## What to produce
Exactly reproduce the line that contains "-.32, .55), .07)]" and all lines after it in the entries below, through the very last line.

## Excerpted records

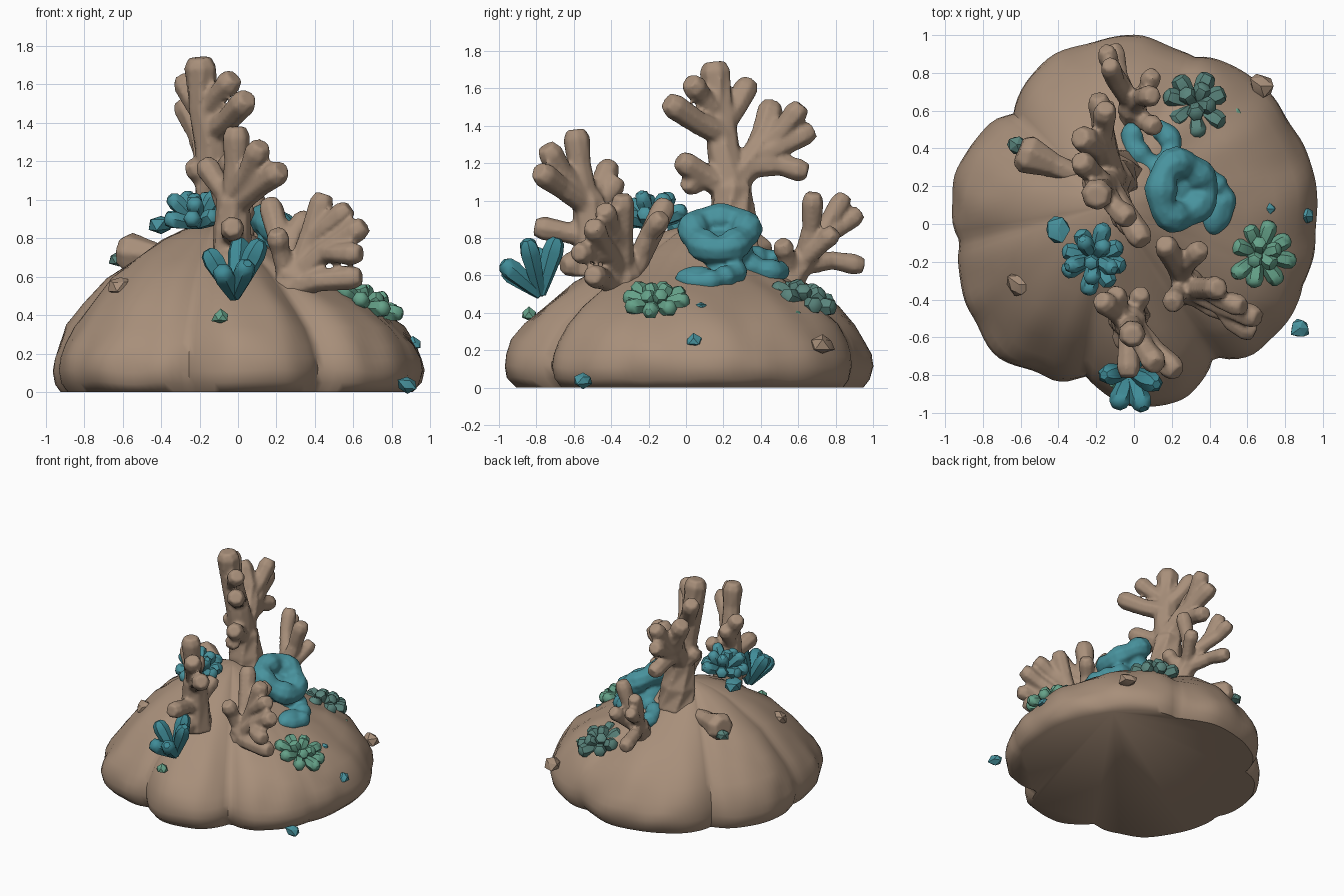
import bpy, bmesh, math, random
from mathutils import Vector, Matrix, noise

random.seed(4)


def material(name, rgb):
    m = bpy.data.materials.new(name)
    m.diffuse_color = (*rgb, 1)
    return m


BROWN = material("sandy brown", (0.39, 0.275, 0.195))
TEAL = material("teal", (0.065, 0.29, 0.34))
DEEP = material("deep teal", (0.05, 0.26, 0.31))
GREEN = material("sea green", (0.13, 0.36, 0.25))
GREY = material("grey green", (0.10, 0.23, 0.20))


def finish(name, bm, mat, angle=50):
    bmesh.ops.recalc_face_normals(bm, faces=bm.faces)
    me = bpy.data.meshes.new(name)
    bm.to_mesh(me)
    bm.free()
    ob = bpy.data.objects.new(name, me)
    bpy.context.collection.objects.link(ob)
    me.materials.append(mat)
    bpy.ops.object.select_all(action='DESELECT')
    bpy.context.view_layer.objects.active = ob
    ob.select_set(True)
    bpy.ops.object.shade_smooth_by_angle(angle=math.radians(angle))
    return ob


def tube(bm, pts, radii, sides=8):
    pts = [Vector(p) for p in pts]
    rings = []
    for i, (p, r) in enumerate(zip(pts, radii)):
        d = pts[min(i + 1, len(pts) - 1)] - pts[max(i - 1, 0)]
        q = d.to_track_quat('Z', 'Y')
        rings.append([bm.verts.new(p + q @ Vector((r * math.cos(a), r * math.sin(a), 0)))
                      for a in (2 * math.pi * k / sides for k in range(sides))])
    for a, b in zip(rings, rings[1:]):
        for k in range(sides):
            n = (k + 1) % sides
            bm.faces.new((a[k], a[n], b[n], b[k]))
    bm.faces.new(rings[0][::-1])
    bm.faces.new(rings[-1])


def fuse(ob, voxel=0.014, repeat=2):
    m = ob.modifiers.new("fuse", 'REMESH')
    m.mode, m.voxel_size, m.use_smooth_shade = 'VOXEL', voxel, True
    s = ob.modifiers.new("soften", 'SMOOTH')
    s.factor, s.iterations = 0.5, repeat


# Lobed rock mound: outline radius every 15 degrees with sharp notches, swept with a height profile
outline = [.965, .985, .985, 1.0, 1.0, .97, 1.0, .99, .98, .96, .97, .985,
           .985, .975, .985, 1.0, .95, .93, .975, .97, .92, .96, .975, .97]
notches = [(70, .04), (138, .10), (186, .06), (252, .09), (301, .11), (340, .02)]
profile = [(.08, .88, .86), (.2, .85, .80), (.33, .795, .70), (.5, .70, .575), (.66, .59, .505), (.8, .45, .42),
           (.9, .34, .33), (.96, .25, .24), (.99, .18, .17), (1, .11, .11), (.985, .045, .045), (.945, 0, 0)]
peak = Vector((-.12, .1, 0))
bm = bmesh.new()
N = 144
rings = []
for s, hi, lo in profile:
    ring = []
    for k in range(N):
        f = k * 24 / N
        i, t = int(f), f % 1
        t = t * t * (3 - 2 * t)
        r = outline[i] * (1 - t) + outline[(i + 1) % 24] * t
        r -= sum(d * math.exp(-abs(f * 15 - a) / 7) for a, d in notches)
        a = 2 * math.pi * k / N
        w = .5 + .5 * math.cos(a - math.radians(205))
        p = peak + (Vector((r * math.cos(a), r * math.sin(a), 0)) - peak) * s
        p.z = hi * w + lo * (1 - w)
        if p.z > 0:
            n = noise.noise(p * 5) * .02
            p += Vector((p.x * n, p.y * n, n))
        ring.append(bm.verts.new(p))
    rings.append(ring)
for a, b in zip(rings, rings[1:]):
    for k in range(N):
        n = (k + 1) % N
        bm.faces.new((a[k], a[n], b[n], b[k]))
top = bm.verts.new((peak.x, peak.y, .885))
for k in range(N):
    bm.faces.new((top, rings[0][k], rings[0][(k + 1) % N]))
bm.faces.new(rings[-1][::-1])
finish("rock_mound", bm, BROWN)


# Branching corals: each branch is a path with start and tip radius, club-shaped tip
def coral(name, branches):
    bm = bmesh.new()
    for r0, r1, *pts in branches:
        pts = [Vector(p) for p in pts]
        end = pts[-1] - pts[-2]
        pts.insert(-1, pts[-1] - end.normalized() * .05)
        n = len(pts) - 1
        radii = [r0 + (r1 - r0) * i / n for i in range(n + 1)]
        radii[-2] = r1 * 1.34
        radii[-1] = r1 * .95
        tube(bm, pts, radii, 7)
    fuse(finish(name, bm, BROWN))


# Every coral is a fan spreading along the x = -y diagonal
coral("tall_coral", [
    (.16, .085, (-.1, .25, .72), (-.11, .25, .9), (-.12, .24, 1.12)),
    (.10, .065, (-.12, .24, 1.05), (-.14, .2, 1.28), (-.18, .18, 1.48), (-.2, .15, 1.74)),
    (.065, .052, (-.15, .2, 1.4), (-.22, .27, 1.5), (-.29, .34, 1.64)),
    (.07, .054, (-.14, .2, 1.35), (-.05, .06, 1.42), (.05, -.1, 1.53)),
    (.06, .052, (-.16, .18, 1.45), (-.1, .09, 1.55), (-.02, .02, 1.64)),
    (.09, .056, (-.12, .24, 1.08), (-.16, .37, 1.24), (-.2, .42, 1.36), (-.29, .46, 1.52)),
    (.065, .05, (-.18, .41, 1.28), (-.16, .52, 1.38), (-.15, .62, 1.51)),
    (.065, .048, (-.15, .4, 1.24), (-.17, .55, 1.31), (-.19, .68, 1.38)),
    (.065, .048, (-.13, .34, 1.18), (-.16, .5, 1.19), (-.15, .65, 1.15)),
    (.075, .052, (-.12, .22, 1.06), (-.07, .09, 1.14), (-.01, -.04, 1.22)),
    (.055, .046, (-.08, .12, 1.13), (-.08, .04, 1.08), (-.03, .0, 1.1)),
    (.06, .05, (-.12, .26, 1.02), (-.19, .24, 1.12), (-.24, .2, 1.2)),
])
coral("front_coral", [
    (.12, .068, (-.03, -.48, .6), (-.03, -.5, .85), (-.02, -.53, 1.05)),
    (.07, .056, (-.02, -.53, .98), (-.01, -.57, 1.2), (-.01, -.59, 1.38)),
    (.062, .053, (-.01, -.55, 1.03), (.06, -.66, 1.15), (.12, -.75, 1.29)),
    (.062, .053, (0, -.54, .98), (.11, -.67, 1.07), (.23, -.79, 1.16)),
    (.06, .05, (-.03, -.53, 1.0), (-.1, -.46, 1.08), (-.18, -.4, 1.2)),
    (.055, .048, (-.03, -.5, .9), (-.08, -.44, 1.0), (-.1, -.36, 1.12)),
    (.062, .05, (-.03, -.5, .8), (-.03, -.64, .83), (-.03, -.81, .86)),
    (.055, .046, (-.02, -.5, .8), (.02, -.42, .9), (.04, -.36, .98)),
    (.08, .052, (-.03, -.5, .72), (-.05, -.6, .66), (-.02, -.66, .65)),
])
coral("right_coral", [
    (.12, .075, (.24, -.3, .45), (.28, -.33, .56), (.31, -.34, .66)),
    (.07, .05, (.28, -.32, .56), (.23, -.22, .75), (.16, -.1, 1.0)),
    (.055, .047, (.25, -.26, .68), (.29, -.2, .82), (.36, -.12, .92)),
    (.065, .05, (.31, -.34, .62), (.38, -.34, .82), (.45, -.34, 1.03)),
    (.055, .048, (.37, -.34, .78), (.46, -.4, .86), (.58, -.44, .96)),
    (.065, .05, (.31, -.35, .6), (.45, -.42, .73), (.54, -.46, .79), (.66, -.5, .87)),
    (.055, .048, (.46, -.43, .72), (.52, -.52, .72), (.64, -.58, .72)),
    (.065, .05, (.28, -.35, .54), (.42, -.44, .58), (.64, -.5, .6)),
    (.055, .048, (.26, -.33, .58), (.22, -.38, .74), (.2, -.43, .84)),
])
coral("back_coral", [
    (.09, .06, (.0, .5, .45), (-.0, .58, .62), (-.02, .65, .72)),
    (.055, .046, (-.01, .62, .66), (.04, .67, .85), (.1, .68, 1.04)),
    (.055, .044, (-.02, .65, .7), (-.1, .76, .88), (-.13, .85, 1.03)),
    (.05, .043, (-.04, .7, .78), (-.12, .83, .86), (-.15, .93, .94)),
    (.055, .044, (-.01, .62, .65), (-.08, .78, .68), (-.11, .95, .65)),
    (.05, .044, (.0, .6, .65), (.07, .72, .76), (.1, .8, .84)),
    (.055, .046, (.0, .57, .6), (.08, .53, .72), (.12, .51, .78)),
])
coral("side_stub", [(.06, .082, (-.3, .26, .7), (-.42, .31, .71), (-.61, .39, .73))])


# Finger tufts and rosettes
def finger(bm, base, d, length, r):
    d = d.normalized()
    tube(bm, [base + d * length * t for t in (0, .35, .75, .93, 1)],
         [r * f for f in (.6, .85, 1.1, .9, .45)], 6)


def rosette(name, mat, centre, normal, layers):
    bm = bmesh.new()
    q = Vector(normal).to_track_quat('Z', 'Y')
    for count, tilt, length, r in layers:
        for k in range(count):
            a = 2 * math.pi * (k + random.uniform(-.15, .15)) / count + tilt
            t = math.radians(tilt)
            d = q @ Vector((math.sin(t) * math.cos(a), math.sin(t) * math.sin(a), math.cos(t)))
            finger(bm, Vector(centre), d, length * random.uniform(.9, 1.1), r)
    finish(name, bm, mat, 40)


rosette("top_anemone", TEAL, (-.21, -.18, .87), (-.1, -.1, 1),
        [(8, 72, .19, .044), (5, 38, .2, .042), (1, 5, .16, .04)])
rosette("green_anemone", GREEN, (.66, -.16, .44), (.45, -.05, 1),
        [(8, 76, .19, .043), (4, 40, .13, .04)])
rosette("grey_anemone", GREY, (.32, .63, .44), (.2, .3, 1),
        [(7, 74, .19, .047), (4, 38, .14, .044)])

bm = bmesh.new()
for tip in ((-.16, -.8, .74), (-.09, -.97, .64), (.01, -.69, .8), (.05, -.98, .67), (.12, -.85, .79)):
    base = Vector((-.02, -.78, .5))
    finger(bm, base, Vector(tip) - base, (Vector(tip) - base).length, .053)
finish("front_tuft", bm, DEEP, 40)

# Tube sponge: tilted rolled lip on a stout body, with folded plates around it
bm = bmesh.new()


def ring_of(centre, axis, big, small, a0=0, a1=360, squash=1):
    q = Vector(axis).to_track_quat('Z', 'Y')
    pts = []
    for i in range(25):
        a = math.radians(a0 + (a1 - a0) * i / 24)
        wob = 1 + .08 * math.sin(3 * a)
        pts.append(Vector(centre) + q @ Vector((big * squash * math.cos(a) * wob, big * math.sin(a) * wob, 0)))
    tube(bm, pts, [small * (1 + .12 * math.sin(i * 1.3)) for i in range(25)])


def blob(centre, scale):
    bmesh.ops.create_icosphere(bm, subdivisions=3, radius=1,
                               matrix=Matrix.Translation(centre) @ Matrix.Diagonal((*scale, 1)))


ring_of((.25, .18, .825), (.7, -.05, 1), .14, .082)
blob((.2, .19, .73), (.14, .17, .11))
blob((.25, .2, .6), (.13, .12, .14))
ring_of((.34, .12, .61), (.3, -.1, 1), .14, .06, -120, 80)
ring_of((.1, .41, .66), (.3, .3, 1), .095, .062, 0, 300, 1.25)
blob((.42, .06, .58), (.08, .12, .07))
fuse(finish("tube_sponge", bm, TEAL), .014, 2)


# Small loose chips on the rock
def chip(name, mat, centre, r):
    bm = bmesh.new()
    bmesh.ops.create_icosphere(bm, subdivisions=1, radius=r)
    for v in bm.verts:
        v.co *= random.uniform(.8, 1.2)
        v.co.z *= .8
        v.co += Vector(centre)
    finish(name, bm, mat, 25)


chips = [(TEAL, (.91, .04, .25), .045), (TEAL, (.88, -.55, .04), .058), (TEAL, (.71, .08, .43), .04),
         (GREEN, (.54, .58, .39), .038), (GREEN, (-.09, -.84, .39), .048), (TEAL, (-.4, -.03, .87), .07),
         (GREY, (-.62, .42, .69), .05), (BROWN, (.67, .73, .23), .065), (BROWN, (-.61, -.32, .55), .07)]
for i, (mat, centre, r) in enumerate(chips):
    chip("chip_%d" % (i + 1), mat, centre, r)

## Response to this task
         (GREY, (-.62, .42, .69), .05), (BROWN, (.67, .73, .23), .065), (BROWN, (-.61, -.32, .55), .07)]
for i, (mat, centre, r) in enumerate(chips):
    chip("chip_%d" % (i + 1), mat, centre, r)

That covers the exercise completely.